Estimation of mineral dust long-wave radiative forcing: sensitivity study to particle properties and application to real cases in the region of Barcelona
- 1RSLab/IEEC-CRAE, Universitat Politècnica de Catalunya, Barcelona, Spain
- 2RSLab, Universitat Politècnica de Catalunya, Barcelona, Spain
- 3Laboratoire d'Aérologie, Université de Toulouse/CNRS, Toulouse, France
- 4Laboratoire d'Optique Atmosphérique, Université Lille 1, Villeneuve d'Ascq, France
- *on leave at: Laboratoire d'Aérologie, Université de Toulouse/CNRS, Toulouse, France
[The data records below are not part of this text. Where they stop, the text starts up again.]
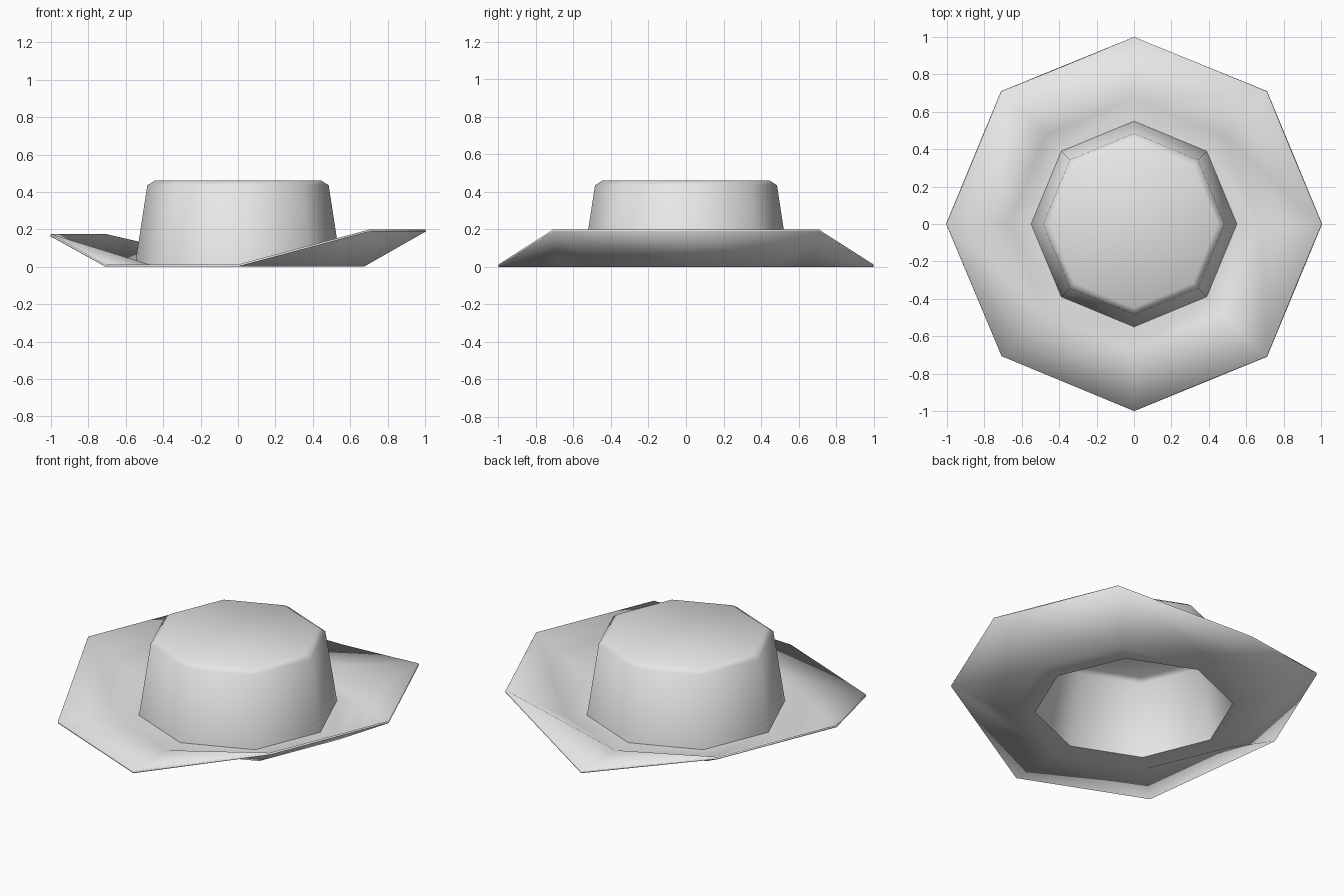
import bpy, bmesh
from math import cos, sin, tau

cube = bpy.data.objects.get("Cube")
if cube:
    bpy.data.objects.remove(cube)

SIDES = 8
SHEET = 0.012


def make_material(name, color):
    mat = bpy.data.materials.new(name)
    mat.use_nodes = True
    mat.diffuse_color = color
    mat.node_tree.nodes["Principled BSDF"].inputs["Base Color"].default_value = color
    return mat


def ring(bm, radius, heights):
    return [bm.verts.new((radius * cos(tau * i / SIDES), radius * sin(tau * i / SIDES), z))
            for i, z in enumerate(heights)]


def bridge(bm, outer, inner):
    """Join two rings; twisted panels fold from their raised outer corner."""
    for i in range(SIDES):
        j = (i + 1) % SIDES
        a, b, c, d = outer[i], outer[j], inner[j], inner[i]
        if abs(a.co.z - b.co.z) < 0.001:
            bm.faces.new((a, b, c, d))
        elif a.co.z > b.co.z:
            bm.faces.new((a, b, c))
            bm.faces.new((a, c, d))
        else:
            bm.faces.new((a, b, d))
            bm.faces.new((b, c, d))


grey = make_material("light grey felt", (0.8, 0.8, 0.8, 1))
bm = bmesh.new()

# Brim edge: turned up on the left and at the back right corner
low, left, right = SHEET, 0.2, 0.175
edge = ring(bm, 1.0, [left, left, low, right, right, low, low, left])
fold = ring(bm, 0.67, [SHEET] * SIDES)
bridge(bm, edge, fold)

# Flat inner brim, crown wall and shoulder
previous = fold
for radius, z in ((0.55, SHEET), (0.485, 0.435), (0.447, 0.46)):
    current = ring(bm, radius, [z] * SIDES)
    bridge(bm, previous, current)
    previous = current

# Crown top
bm.faces.new(previous)
bm.normal_update()

mesh = bpy.data.meshes.new("hat")
bm.to_mesh(mesh)
bm.free()
mesh.materials.append(grey)
hat = bpy.data.objects.new("hat", mesh)
bpy.context.collection.objects.link(hat)

# Smooth panels with a crisp crown base
bpy.ops.object.select_all(action='DESELECT')
hat.select_set(True)
bpy.context.view_layer.objects.active = hat
bpy.ops.object.shade_smooth_by_angle(angle=1.2)

# Thin sheet thickness, inwards and downwards
solid = hat.modifiers.new("sheet thickness", 'SOLIDIFY')
solid.thickness = SHEET
solid.offset = -1
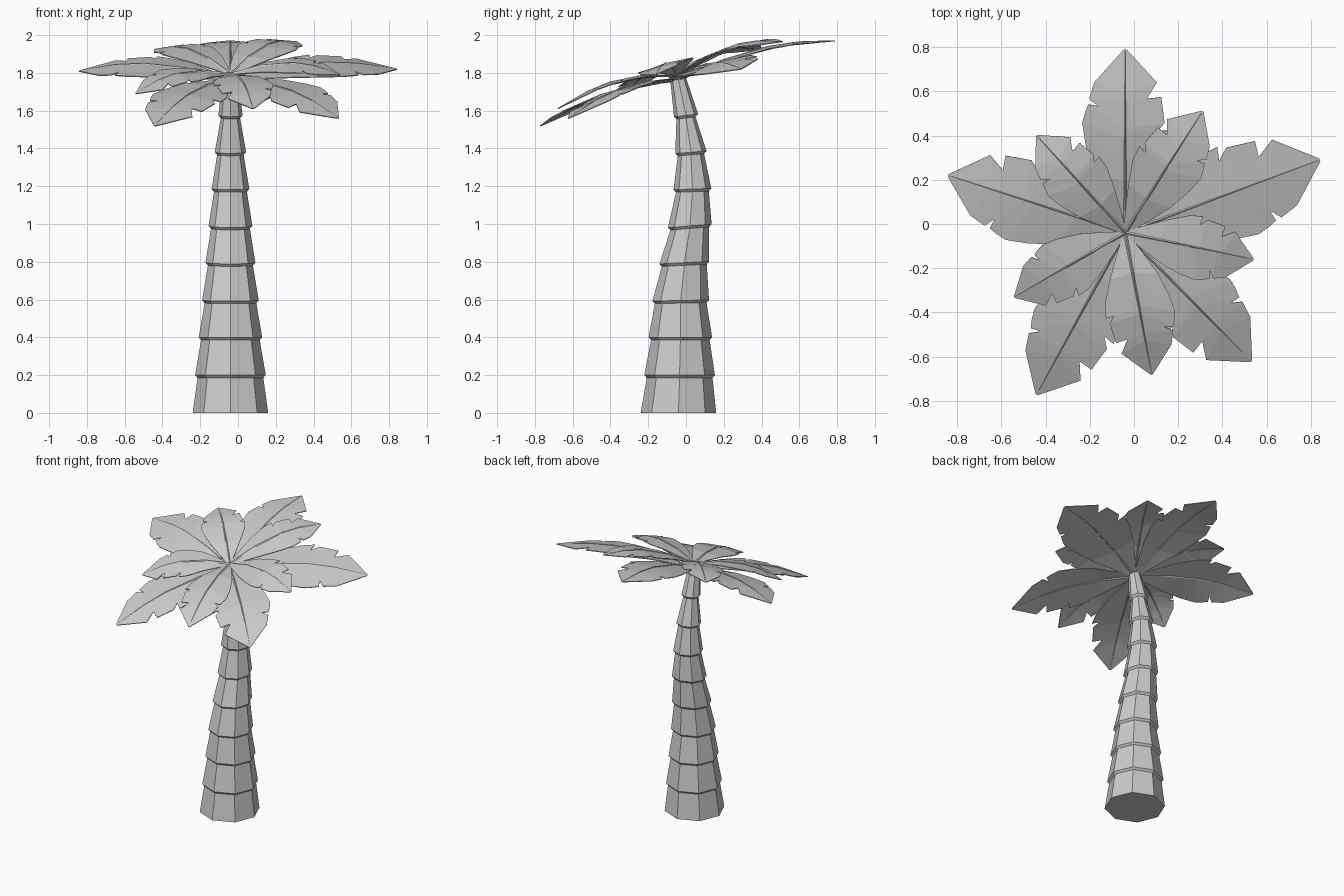
import bpy, bmesh, math
from mathutils import Vector

if "Cube" in bpy.data.objects:
    bpy.data.objects.remove(bpy.data.objects["Cube"])


def make_object(name, bm):
    bmesh.ops.recalc_face_normals(bm, faces=bm.faces)
    mesh = bpy.data.meshes.new(name)
    bm.to_mesh(mesh)
    bm.free()
    ob = bpy.data.objects.new(name, mesh)
    bpy.context.collection.objects.link(ob)
    return ob


def loft(bm, rings, sides):
    """Closed tube through rings of (centre, radius, u axis, v axis)."""
    loops = []
    for c, r, u, v in rings:
        angles = [2 * math.pi * i / sides for i in range(sides)]
        loops.append([bm.verts.new(c + r * (math.cos(a) * u + math.sin(a) * v)) for a in angles])
    for a, b in zip(loops, loops[1:]):
        for i in range(sides):
            j = (i + 1) % sides
            bm.faces.new((a[i], a[j], b[j], b[i]))
    bm.faces.new(loops[0][::-1])
    bm.faces.new(loops[-1])


# Trunk: octagonal stacked tapering segments with a small lip at each joint
# (y centre, z, lip radius, slope of the ring along y)
joints = [(-.04, 0, .20, 0), (-.034, .20, .187, 0), (-.03, .40, .168, 0),
          (-.028, .595, .15, .02), (-.009, .795, .132, .05), (.02, .99, .116, .08),
          (.034, 1.185, .10, -.03), (.026, 1.38, .083, -.08), (0, 1.575, .064, -.12),
          (-.042, 1.77, .042, -.18)]
rings = []
for i, (y, z, r, s) in enumerate(joints):
    c = Vector((-.04, y, z))
    u, v = Vector((1, 0, 0)), Vector((0, 1, -s if i > 5 else s)).normalized()
    if 0 < i < len(joints) - 1:
        rings.append((c - Vector((0, 0, .014)), r - .013, u, v))
    rings.append((c, r, u, v))
# rings past the bend tip towards the leaning crown
for i, (c, r, u, v) in enumerate(rings):
    rings[i] = (c, r, u, v)
bm = bmesh.new()
loft(bm, rings, 8)
make_object("trunk", bm)

# Leaf outlines as (fraction along leaf, fraction of half width), with torn notches
EDGE_A = [(0, .05), (.14, .36), (.30, .68), (.46, .95), (.56, 1.0), (.545, .72), (.60, .92),
          (.74, .84), (.73, .50), (.82, .74), (1, .03)]
EDGE_B = [(0, .05), (.14, .36), (.32, .72), (.48, .92), (.60, 1.0), (.66, .93), (.70, .86),
          (.69, .62), (.73, .84), (.82, .72), (1, .03)]
MID = [0, .13, .28, .43, .51, .54, .57, .68, .71, .76, 1]
CROWN_TILT = .28


def leaf(name, tip, z0, arch, flip):
    base = Vector((-.04, -.04, z0))
    span = Vector(tip) - base
    flat = Vector((span.x, span.y, 0))
    half = .21 * flat.length + .02
    side = Vector((-flat.y, flat.x, 0)).normalized()
    side.z = CROWN_TILT * side.y

    # Piecewise arch keeps broad flat facets along the blade
    knots = [(0, 0), (.28, .75), (.57, 1), (.76, .75), (1, 0)]

    def spine(t):
        for (a, ha), (b, hb) in zip(knots, knots[1:]):
            if t <= b:
                h = ha + (hb - ha) * (t - a) / (b - a)
                break
        return base + span * t + Vector((0, 0, arch * h))

    # Blade
    bm = bmesh.new()
    mid = [bm.verts.new(spine(t)) for t in MID]
    for sign, edge in ((1, EDGE_B if flip else EDGE_A), (-1, EDGE_A if flip else EDGE_B)):
        rim = [bm.verts.new(spine(t) + side * sign * w * half - Vector((0, 0, .06 * w * half)))
               for t, w in edge]
        for i in range(len(MID) - 1):
            quad = (mid[i], mid[i + 1], rim[i + 1], rim[i])
            bm.faces.new(quad if sign < 0 else quad[::-1])
    blade = make_object(name + "_blade", bm)
    mod = blade.modifiers.new("thickness", 'SOLIDIFY')
    mod.thickness = .005
    mod.offset = 0

    # Tapering centre rib
    bm = bmesh.new()
    u = side.normalized()
    loft(bm, [(spine(t), .010 - .007 * t, u, Vector((0, 0, 1)))
              for t in (0, .28, .57, .76, .99)], 4)
    make_object(name + "_rib", bm)


# Outer leaves
outer = [(-.04, .79, 1.97), (.84, .29, 1.82), (-.84, .22, 1.81),
         (-.44, -.77, 1.52), (.53, -.62, 1.56)]
for i, tip in enumerate(outer):
    leaf(f"outer_leaf_{i + 1}", tip, 1.765, .055, i % 2 == 0)

# Inner, shorter leaves on top
inner = [(.31, .51, 1.965), (-.44, .40, 1.925), (-.54, -.33, 1.69),
         (.08, -.68, 1.61), (.54, -.16, 1.79)]
for i, tip in enumerate(inner):
    leaf(f"inner_leaf_{i + 1}", tip, 1.79, .06, i % 2 == 1)
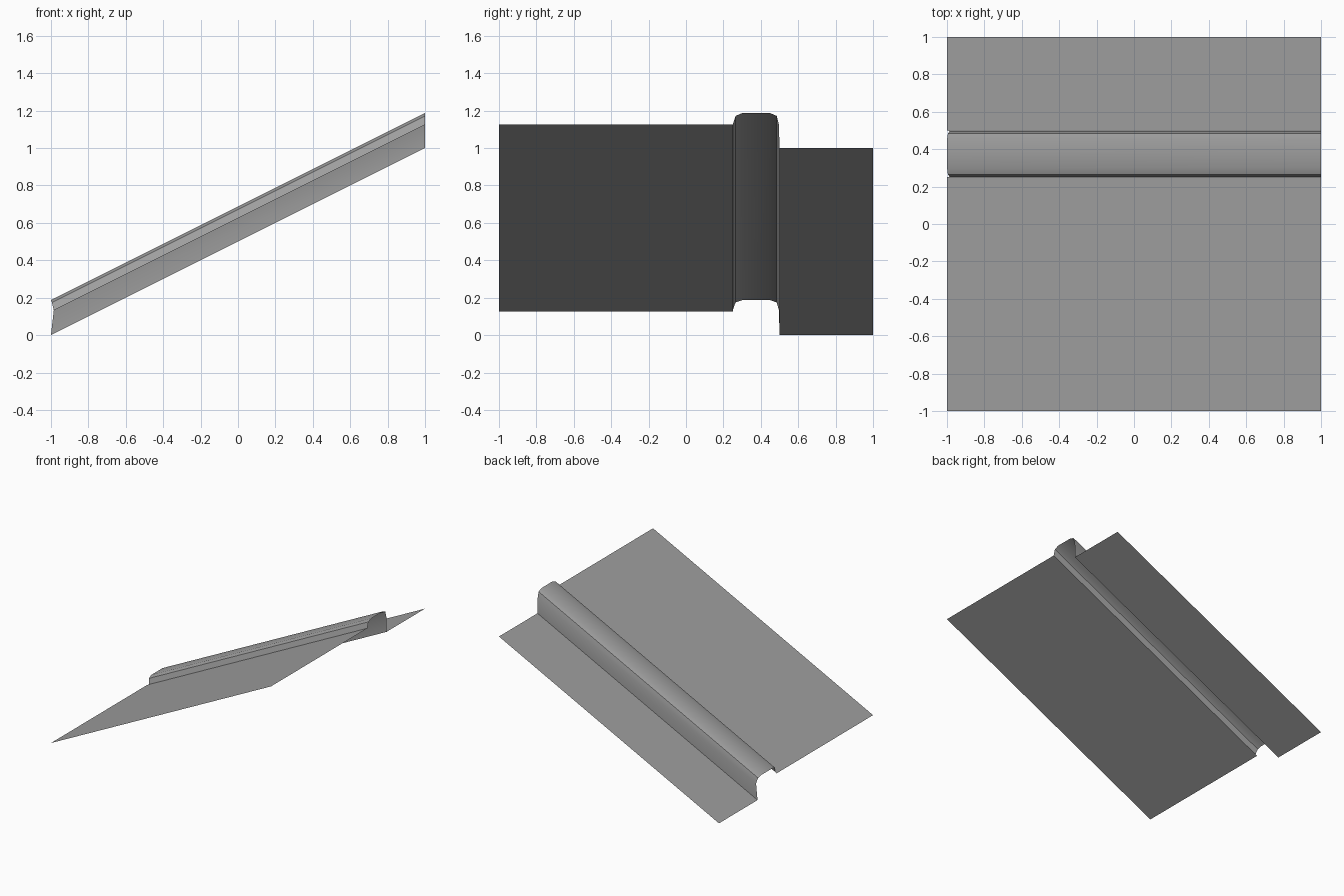
import bpy

cube = bpy.data.objects.get("Cube")
if cube:
    bpy.data.objects.remove(cube, do_unlink=True)

# One flat grey for the whole ramp
grey = bpy.data.materials.new("concrete grey")
grey.use_nodes = True
colour = (0.35, 0.35, 0.35, 1)
grey.diffuse_color = colour
grey.node_tree.nodes["Principled BSDF"].inputs["Base Color"].default_value = colour


def ramp_strip(name, profile):
    """Sweep (y, height, low-end inset) points up the slope as an open sheet."""
    verts, faces = [], []
    for y, height, inset in profile:
        for x in (-1 + inset, 1):
            verts.append((x, y, (x + 1) / 2 + height))
    for i in range(len(profile) - 1):
        a = 2 * i
        faces.append((a, a + 1, a + 3, a + 2))
    mesh = bpy.data.meshes.new(name)
    mesh.from_pydata(verts, [], faces)
    mesh.materials.append(grey)
    obj = bpy.data.objects.new(name, mesh)
    bpy.context.collection.objects.link(obj)
    bpy.ops.object.select_all(action="DESELECT")
    obj.select_set(True)
    bpy.context.view_layer.objects.active = obj
    bpy.ops.object.shade_smooth_by_angle(angle=0.7)
    return obj


# Raised walkway and lower roadway
ramp_strip("raised_walkway", [(-1, 0.125, 0), (0.25, 0.125, 0)])
ramp_strip("lower_roadway", [(0.5, 0, 0), (1, 0, 0)])

# Curb with rounded shoulders and a steep drop to the roadway
ramp_strip("curb", [
    (0.25, 0.125, 0.015), (0.265, 0.172, 0.005), (0.302, 0.1875, 0),
    (0.448, 0.1875, 0), (0.485, 0.172, 0.005), (0.497, 0.125, 0.015),
    (0.5, 0, 0),
])
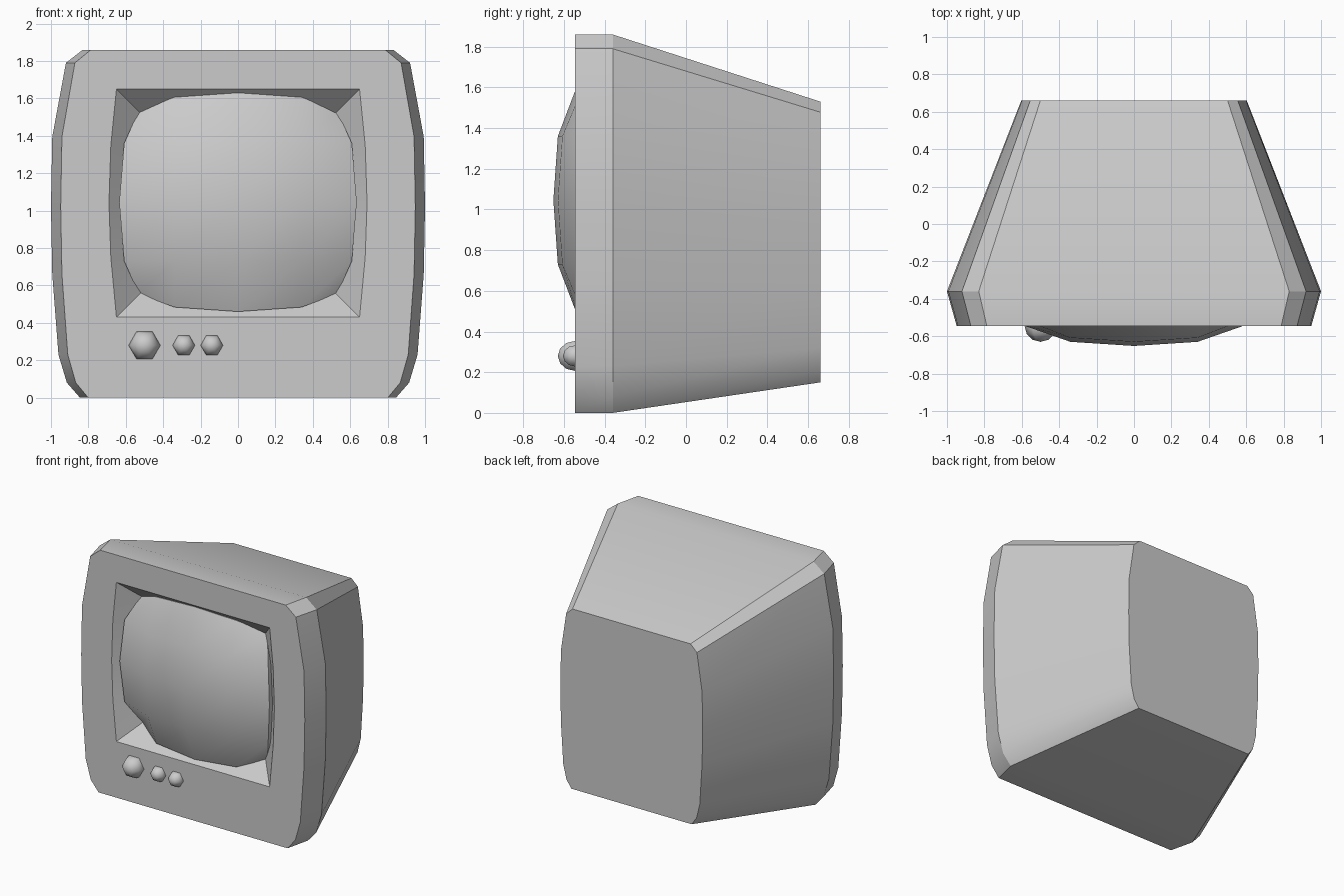
import bpy, bmesh, math
from mathutils import Matrix

if "Cube" in bpy.data.objects:
    bpy.data.objects.remove(bpy.data.objects["Cube"])

FRONT = -0.545


def finish(name, bm, angle=30):
    bmesh.ops.recalc_face_normals(bm, faces=bm.faces)
    me = bpy.data.meshes.new(name)
    bm.to_mesh(me)
    bm.free()
    ob = bpy.data.objects.new(name, me)
    bpy.context.collection.objects.link(ob)
    bpy.ops.object.select_all(action='DESELECT')
    ob.select_set(True)
    bpy.context.view_layer.objects.active = ob
    bpy.ops.object.shade_smooth_by_angle(angle=math.radians(angle))
    return ob


def mirrored(half):
    return half + [(-x, z) for x, z in reversed(half)]


def ring(bm, pts, y, sx=1.0, sz=1.0, z0=0.0):
    return [bm.verts.new((x * sx, y, z * sz + z0)) for x, z in pts]


def bridge(bm, a, b):
    n = len(a)
    for i in range(n):
        j = (i + 1) % n
        bm.faces.new((a[i], a[j], b[j], b[i]))


# Casing: front, widest and back sections of one outline
outline = mirrored([(0.845, 0), (0.915, 0.08), (0.96, 0.23), (0.993, 0.66), (1.0, 1.02),
                    (0.993, 1.395), (0.92, 1.79), (0.83, 1.86)])
opening = mirrored([(0.65, 0.43), (0.68, 0.75), (0.69, 1.04), (0.68, 1.35), (0.65, 1.65)])

bm = bmesh.new()
front = ring(bm, outline, FRONT, 0.948)
rim = ring(bm, outline, -0.36)
back = ring(bm, outline, 0.66, 0.603, 0.742, 0.15)
bridge(bm, front, rim)
bridge(bm, rim, back)
bm.faces.new(back)

# Sloped recess around the screen
lip = ring(bm, opening, FRONT)
floor_pts = [(x - math.copysign(0.14, x), 1.04 + (z - 1.04) * 0.77) for x, z in opening]
floor = ring(bm, floor_pts, -0.40)
bridge(bm, lip, floor)
bm.faces.new(floor)

# Front panel with the opening left free
edges = []
for loop in (front, lip):
    edges += [bm.edges.get((loop[i - 1], loop[i])) for i in range(len(loop))]
bmesh.ops.triangle_fill(bm, edges=edges, use_beauty=True, normal=(0, -1, 0))
finish("casing", bm)

# Bulging screen: 4 x 4 curved grid with a short skirt
xs, zs, drop = (0, 0.34, 0.635), (0, 0.315, 0.585), (0, 0.022, 0.125)
bm = bmesh.new()
grid = []
for j in range(-2, 3):
    row = []
    for i in range(-2, 3):
        u, v = abs(i), abs(j)
        x = math.copysign(xs[u] - (0.105 * (v / 2) ** 2 if u == 2 else 0), i)
        z = math.copysign(zs[v] - (0.095 * (u / 2) ** 2 if v == 2 else 0), j)
        row.append(bm.verts.new((x, -0.652 + drop[u] + drop[v], 1.045 + z)))
    grid.append(row)
for j in range(4):
    for i in range(4):
        bm.faces.new((grid[j][i], grid[j][i + 1], grid[j + 1][i + 1], grid[j + 1][i]))
border = [e for e in bm.edges if e.is_boundary]
skirt = bmesh.ops.extrude_edge_only(bm, edges=border)["geom"]
for v in skirt:
    if isinstance(v, bmesh.types.BMVert):
        v.co.y = max(v.co.y, -0.40)
        v.co.y += 0.01
finish("screen", bm, 40)

# Six-sided control knobs
for name, x, r in (("large_knob", -0.50, 0.085), ("small_knob_left", -0.29, 0.06),
                   ("small_knob_right", -0.14, 0.06)):
    bm = bmesh.new()
    bmesh.ops.create_uvsphere(bm, u_segments=6, v_segments=6, radius=r)
    turn = Matrix.Rotation(math.radians(90), 4, 'X') @ Matrix.Rotation(math.radians(90), 4, 'Z')
    bm.transform(Matrix.Translation((x, FRONT, 0.28)) @ turn)
    finish(name, bm, 65)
Abstract. The aerosol radiative effect in the long-wave (LW) spectral range is sometimes not taken into account in atmospheric aerosol forcing studies at local scale because the LW aerosol effect is assumed to be negligible. At regional and global scale this effect is partially taken into account: aerosol absorption is taken into account but scattering is still neglected. However, aerosols with strong absorbing and scattering properties in the LW region, like mineral dust, can have a non-negligible radiative effect in the LW spectral range (both at surface and top of the atmosphere) which can counteract their cooling effect occurring in the short-wave spectral range. The first objective of this research is to perform a sensitivity study of mineral dust LW radiative forcing (RF) as a function of dust microphysical and optical properties using an accurate radiative transfer model which can compute vertically resolved short-wave and long-wave aerosol RF. Radiative forcing simulations in the LW range have shown an important sensitivity to the following parameters: aerosol load, radius of the coarse mode, refractive index, aerosol vertical distribution, surface temperature and surface albedo. The scattering effect has been estimated to contribute to the LW RF up to 18% at the surface and up to 38% at the top of the atmosphere. The second objective is the estimation of the short-wave and long-wave dust RF for 11 dust outbreaks observed in Barcelona. At the surface, the LW RF varies between +2.8 and +10.2 W m−2, which represents between 11 and 26% (with opposite sign) of the SW component, while at the top of the atmosphere the LW RF varies between +0.6 and +5.8 W m−2, which represents between 6 and 26% (with opposite sign) of the SW component.